## [Activity]
Exactly the lines from the one with "bm.faces.new(made[-1])" through the end of the records below are to be output, the first and last included, and no others.

┄┄┄┄┄┄

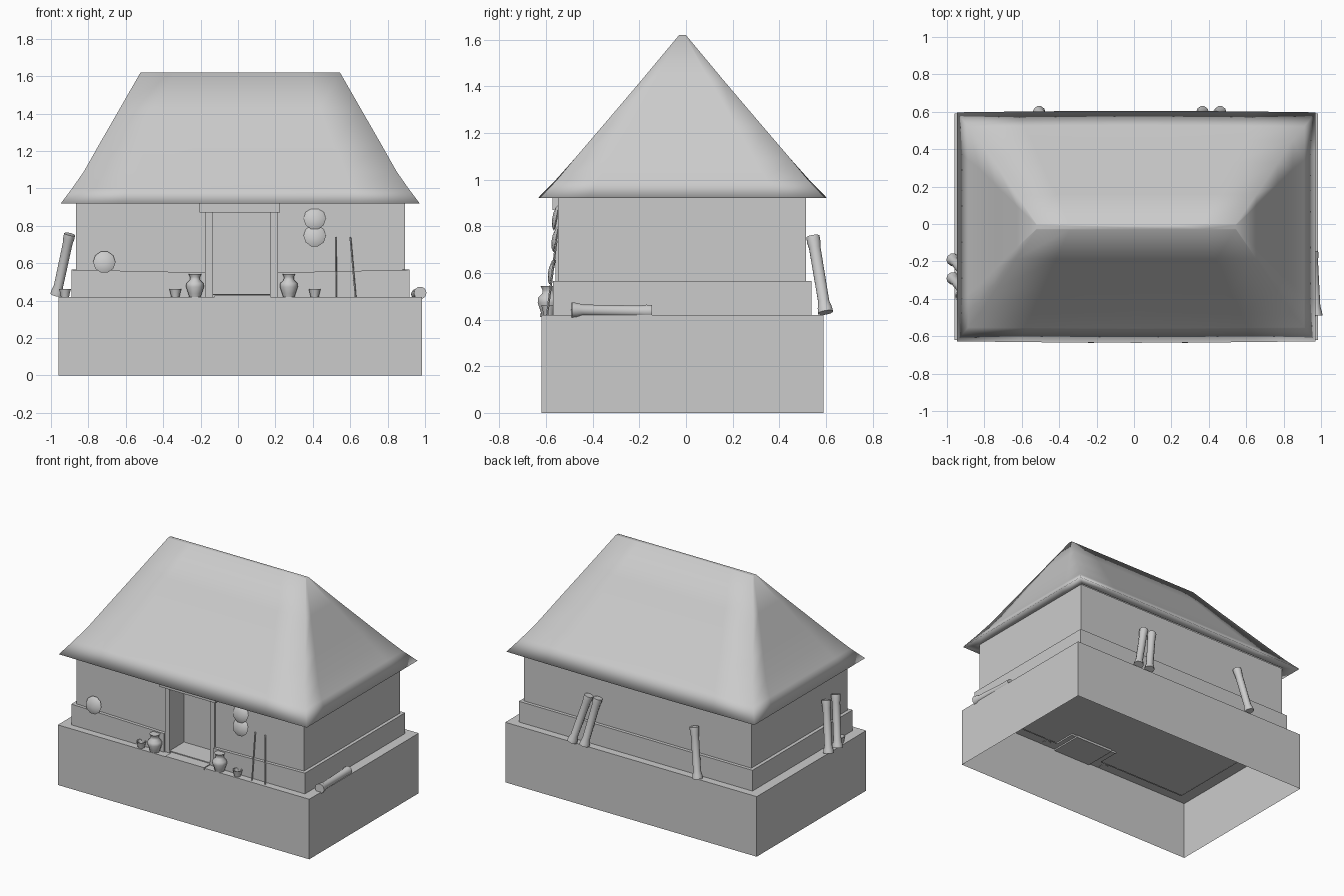
import bpy, bmesh, math
from mathutils import Vector

if "Cube" in bpy.data.objects:
    bpy.data.objects.remove(bpy.data.objects["Cube"])


def finish(name, bm, smooth=None):
    bmesh.ops.remove_doubles(bm, verts=bm.verts, dist=1e-5)
    bmesh.ops.recalc_face_normals(bm, faces=bm.faces)
    me = bpy.data.meshes.new(name)
    bm.to_mesh(me)
    bm.free()
    ob = bpy.data.objects.new(name, me)
    bpy.context.collection.objects.link(ob)
    if smooth:
        bpy.ops.object.select_all(action='DESELECT')
        ob.select_set(True)
        bpy.context.view_layer.objects.active = ob
        bpy.ops.object.shade_smooth_by_angle(angle=math.radians(smooth))
    return ob


def prism(name, outline, z0, z1, bottom=True, top=True, dip=0.0):
    """Extrude a plan outline; dip lowers the top beside the doorway."""
    bm = bmesh.new()
    lo = [bm.verts.new((x, y, z0)) for x, y in outline]
    hi = [bm.verts.new((x, y, z1 - (dip if abs(x) < .3 else 0))) for x, y in outline]
    n = len(outline)
    for i in range(n):
        j = (i + 1) % n
        bm.faces.new((lo[i], lo[j], hi[j], hi[i]))
    if bottom:
        bm.faces.new(lo[::-1])
    if top:
        bm.faces.new(hi)
    return finish(name, bm)


def box(name, x0, x1, y0, y1, z0, z1):
    return prism(name, [(x0, y0), (x1, y0), (x1, y1), (x0, y1)], z0, z1)


def notched(x0, x1, y0, y1, n0, n1, depth):
    """Rectangle with a doorway notch in its front edge."""
    return [(x0, y0), (n0, y0), (n0, depth), (n1, depth), (n1, y0),
            (x1, y0), (x1, y1), (x0, y1)]


def lathe(name, profile, origin, axis=(0, 0, 1), sides=10, smooth=45):
    """Revolve (radius, height) pairs around an axis from an origin."""
    bm = bmesh.new()
    q = Vector((0, 0, 1)).rotation_difference(Vector(axis))
    rings = []
    for r, h in profile:
        rings.append([bm.verts.new(Vector(origin) + q @ Vector(
            (r * math.cos(2 * math.pi * k / sides),
             r * math.sin(2 * math.pi * k / sides), h))) for k in range(sides)])
    for a, b in zip(rings, rings[1:]):
        for k in range(sides):
            j = (k + 1) % sides
            bm.faces.new((a[k], a[j], b[j], b[k]))
    bm.faces.new(rings[0][::-1])
    bm.faces.new(rings[-1])
    return finish(name, bm, smooth)


def pole(name, a, b, radii, sides=10):
    """Round pole between two points, radii given as (fraction, radius)."""
    d = Vector(b) - Vector(a)
    return lathe(name, [(r, f * d.length) for f, r in radii], a, d, sides)


# Hollow base: outer walls and a narrow top ledge around the plinth
bm = bmesh.new()
X0, X1, Y0, Y1 = -.96, .985, -.62, .59
loops = [[(X0, Y0), (X1, Y0), (X1, Y1), (X0, Y1)],
         [(X0, Y0), (X1, Y0), (X1, Y1), (X0, Y1)],
         [(-.875, -.55), (.90, -.55), (.90, .52), (-.875, .52)]]
loops = [[bm.verts.new((x, y, z)) for x, y in l] for l, z in zip(loops, (0, .42, .42))]
for a, b in zip(loops, loops[1:]):
    for i in range(4):
        j = (i + 1) % 4
        bm.faces.new((a[i], a[j], b[j], b[i]))
finish("base", bm)

# Plinth and walls, both notched for the doorway, over a thin floor
prism("plinth", notched(-.89, .917, -.57, .537, -.174, .21, -.395), .42, .565,
      bottom=False, dip=.015)
prism("walls", notched(-.865, .894, -.548, .514, -.137, .174, -.40), .43, .93,
      bottom=False, top=False)
box("floor", -.885, .91, -.56, .53, .43, .436)

# Door frame
box("jamb_left", -.174, -.137, -.56, -.40, .42, .93)
box("jamb_right", .174, .21, -.56, -.40, .42, .93)
box("lintel", -.205, .225, -.572, -.40, .87, .93)
box("threshold", -.125, .175, -.625, -.385, .41, .426)

# Hipped thatch roof: rectangular rings with slightly flared, bowed eaves
SEG = 6
rings = [(.88, .535, .93, 0), (.959, .612, .92, .008), (.899, .537, 1.0, .005),
         (.836, .462, 1.09, 0), (.757, .342, 1.23, 0),
         (.642, .172, 1.43, 0), (.533, .014, 1.62, 0)]
bm = bmesh.new()
made = []
for hx, hy, z, bow in rings:
    corners = [(-hx, -hy), (hx, -hy), (hx, hy), (-hx, hy)]
    loop = []
    for i in range(4):
        (ax, ay), (bx, by) = corners[i], corners[(i + 1) % 4]
        for k in range(SEG):
            t = k / SEG
            x, y = ax + (bx - ax) * t, ay + (by - ay) * t
            if i % 2 == 0:
                y += math.copysign(bow * math.sin(math.pi * t), y)
            loop.append(bm.verts.new((x + .012, y - .015, z)))
    made.append(loop)
n = 4 * SEG
for a, b in zip(made, made[1:]):
    for i in range(n):
        j = (i + 1) % n
        bm.faces.new((a[i], a[j], b[j], b[i]))
bm.faces.new(made[-1])
finish("roof", bm, 180)

# Round plates hanging on the front wall
dish = [(.05, 0), (.06, .006), (.045, .016), (.015, .022)]
for name, x, y, z in (("plate_left", -.715, -.568, .605), ("plate_upper", .41, -.55, .837),
                      ("plate_lower", .41, -.552, .745)):
    lathe(name, dish, (x, y, z), (0, -1, .2))

# Vases and cups beside the door
vase = [(.03, 0), (.036, .02), (.048, .055), (.046, .075), (.028, .092), (.026, .108), (.035, .125)]
for i, x in enumerate((-.23, .272)):
    lathe(f"vase_{i + 1}", vase, (x, -.59, .418))
cup = [(.022, 0), (.026, .02), (.032, .042), (.026, .042), (.02, .015)]
for i, (x, y) in enumerate(((-.335, -.59), (.41, -.59), (-.925, -.385))):
    lathe(f"cup_{i + 1}", cup, (x, y, .42))

# Thin sticks leaning on the front wall
stick = [(0, .005), (1, .005)]
pole("stick_1", (.525, -.595, .42), (.522, -.555, .74), stick, 5)
pole("stick_2", (.628, -.595, .42), (.6, -.555, .74), stick, 5)

# Flared logs leaning on the left and back walls, one lying on the right
log = [(0, .034), (.06, .032), (.14, .025), (.85, .026), (.93, .03), (1, .03)]
logs = [((-.97, -.19, .43), (-.9, -.265, .755)), ((-.97, -.29, .43), (-.9, -.37, .755)),
        ((.462, .598, .43), (.37, .544, .755)), ((.367, .598, .43), (.30, .544, .755)),
        ((-.508, .598, .43), (-.445, .544, .755)), ((.974, -.49, .441), (.955, -.147, .434))]
for i, (a, b) in enumerate(logs):
    pole(f"log_{i + 1}", a, b, log)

┄┄┄┄┄┄

## [Output of the exercise]
bm.faces.new(made[-1])
finish("roof", bm, 180)

# Round plates hanging on the front wall
dish = [(.05, 0), (.06, .006), (.045, .016), (.015, .022)]
for name, x, y, z in (("plate_left", -.715, -.568, .605), ("plate_upper", .41, -.55, .837),
                      ("plate_lower", .41, -.552, .745)):
    lathe(name, dish, (x, y, z), (0, -1, .2))

# Vases and cups beside the door
vase = [(.03, 0), (.036, .02), (.048, .055), (.046, .075), (.028, .092), (.026, .108), (.035, .125)]
for i, x in enumerate((-.23, .272)):
    lathe(f"vase_{i + 1}", vase, (x, -.59, .418))
cup = [(.022, 0), (.026, .02), (.032, .042), (.026, .042), (.02, .015)]
for i, (x, y) in enumerate(((-.335, -.59), (.41, -.59), (-.925, -.385))):
    lathe(f"cup_{i + 1}", cup, (x, y, .42))

# Thin sticks leaning on the front wall
stick = [(0, .005), (1, .005)]
pole("stick_1", (.525, -.595, .42), (.522, -.555, .74), stick, 5)
pole("stick_2", (.628, -.595, .42), (.6, -.555, .74), stick, 5)

# Flared logs leaning on the left and back walls, one lying on the right
log = [(0, .034), (.06, .032), (.14, .025), (.85, .026), (.93, .03), (1, .03)]
logs = [((-.97, -.19, .43), (-.9, -.265, .755)), ((-.97, -.29, .43), (-.9, -.37, .755)),
        ((.462, .598, .43), (.37, .544, .755)), ((.367, .598, .43), (.30, .544, .755)),
        ((-.508, .598, .43), (-.445, .544, .755)), ((.974, -.49, .441), (.955, -.147, .434))]
for i, (a, b) in enumerate(logs):
    pole(f"log_{i + 1}", a, b, log)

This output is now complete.